In 2005 the World Health Organization (WHO) determined that 10 per cent of the drugs on the world market were either fake or at the very least substandard and worst yet, hitting home, this was said to be the case with 25 per cent of the drugs sold in developing countries like those in the Caribbean, and here in St Vincent and the Grenadines.{{more}}

WHO researchers indicated that while developed countries battled substandard lifestyle drugs (such as Viagra-type pills), there was reason for grave concern in developing countries because the substandard drugs are those which are used to fight life threatening diseases.

This concern about substandard medications prompted the WHO to introduce and encourage a drug certification scheme for pharmaceutics which meant that drugs being imported must be registered – a complicated and expensive process that is not done in St Vincent and the Grenadines. However, it is practiced in varying levels in Trinidad and Tobago, Guyana, Jamaica, and Barbados.

This was a critical situation in the mind of the man responsible for policing the pharmaceuticals here, Drug Inspector Tyrone Jack.

“The threat of substandard medication penetrating the Vincentian market is one that concerns me and we really need stricter control measures,” he told SEARCHLIGHT.

“Drug registration is the ideal but we are not there yet.”

The Government of St Vincent and the Grenadines import drugs through the Organization Eastern Caribbean States’ Pharmaceutical Procurement Service. If patients experience ill effects or doctors complain about the efficacy of the drug or if there are any other grounds for suspicion, samples are sent to the Regional Caribbean Drug Testing Laboratory (RCDTL) in Jamaica for analysis.

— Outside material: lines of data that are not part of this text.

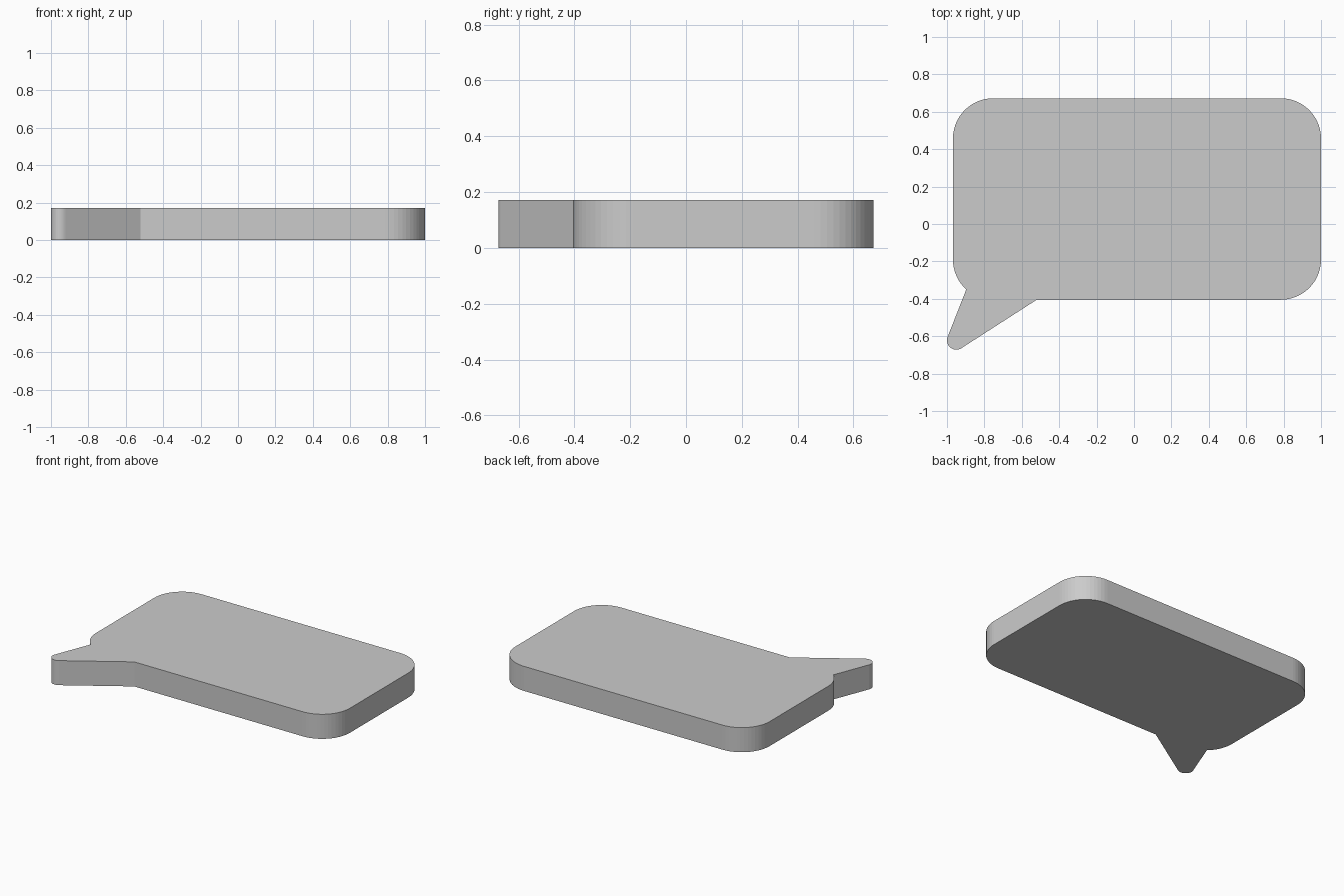
import bpy, bmesh
from math import cos, sin, radians

if "Cube" in bpy.data.objects:
    bpy.data.objects.remove(bpy.data.objects["Cube"])

HEIGHT = 0.172
R = 0.215
LEFT, RIGHT, BOTTOM, TOP = -0.968, 1.0, -0.405, 0.672


def arc(cx, cy, r, start, end, steps):
    """Points along an arc, angles in degrees."""
    angles = [radians(start + (end - start) * i / steps) for i in range(steps + 1)]
    return [(cx + r * cos(a), cy + r * sin(a)) for a in angles]


# Outline, counter-clockwise: rounded panel with a pointed tail at lower left
outline = arc(RIGHT - R, BOTTOM + R, R, -90, 0, 14)
outline += arc(RIGHT - R, TOP - R, R, 0, 90, 14)
outline += arc(LEFT + R, TOP - R, R, 90, 180, 14)
outline += arc(LEFT + R, BOTTOM + R, R, 180, 228, 8)   # ends at the tail notch
outline += arc(-0.95, -0.622, 0.05, 159, 302, 12)      # rounded tail tip
outline.append((-0.52, BOTTOM))                        # tail meets bottom edge

# Extrude the outline into a slab
bm = bmesh.new()
base = bm.faces.new([bm.verts.new((x, y, 0)) for x, y in outline])
ext = bmesh.ops.extrude_face_region(bm, geom=[base], use_keep_orig=True)
top_verts = [g for g in ext["geom"] if isinstance(g, bmesh.types.BMVert)]
bmesh.ops.translate(bm, verts=top_verts, vec=(0, 0, HEIGHT))
bmesh.ops.recalc_face_normals(bm, faces=bm.faces)

mesh = bpy.data.meshes.new("speech_bubble")
bm.to_mesh(mesh)
bm.free()
bubble = bpy.data.objects.new("speech_bubble", mesh)
bpy.context.collection.objects.link(bubble)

Speaking from her Kingston laboratory, Dr Lucette Cargill, Director of the RCDTL told SEARCHLIGHT that in the past up to 16 per cent of drugs tested for other Caribbean governments were substandard or bogus but since inspection systems were strengthened by Caribbean governments this dropped to between six to seven per cent.

“This percentage may not give an accurate picture because not every pharmaceutical which is imported is tested,” she said.

Private sector loophole

Pharmaceuticals sold by private sector pharmacies however are not subject to these tests.

One pharmacist, who asked not be named, said that when pharmacies wanted drugs they simply ordered it as easy as one orders a shipment of popcorn. There are no tests to be done.

When this angle is added, Jack, fresh back from a meeting of the regional Regulators of Pharmaceutics hosted by the Pan American Health Organization in Barbados, said that there was an urgent need for a Regional Centre of Excellence because the job of proper and thorough drug inspection was too much for any one territory.

Dr Cargill said that the issue of private pharmaceutical dealers submitting products to be tested at the laboratory has been raised.

“It is the only way we could have an overall view of the quality of drugs on the regional market.” She also advocated that Caribbean countries that cannot boast of having a strong inspection system should get it right, stressing the importance of routine checks of the drugs sold in the private sector.

“I do not know however how much financial constraints contribute to Caribbean countries’ inability to properly monitor their pharmaceutical markets.”

While regular inspection is touted, the simple fact is that outside of drug registration a country is at the mercy of unscrupulous, greedy drug producers.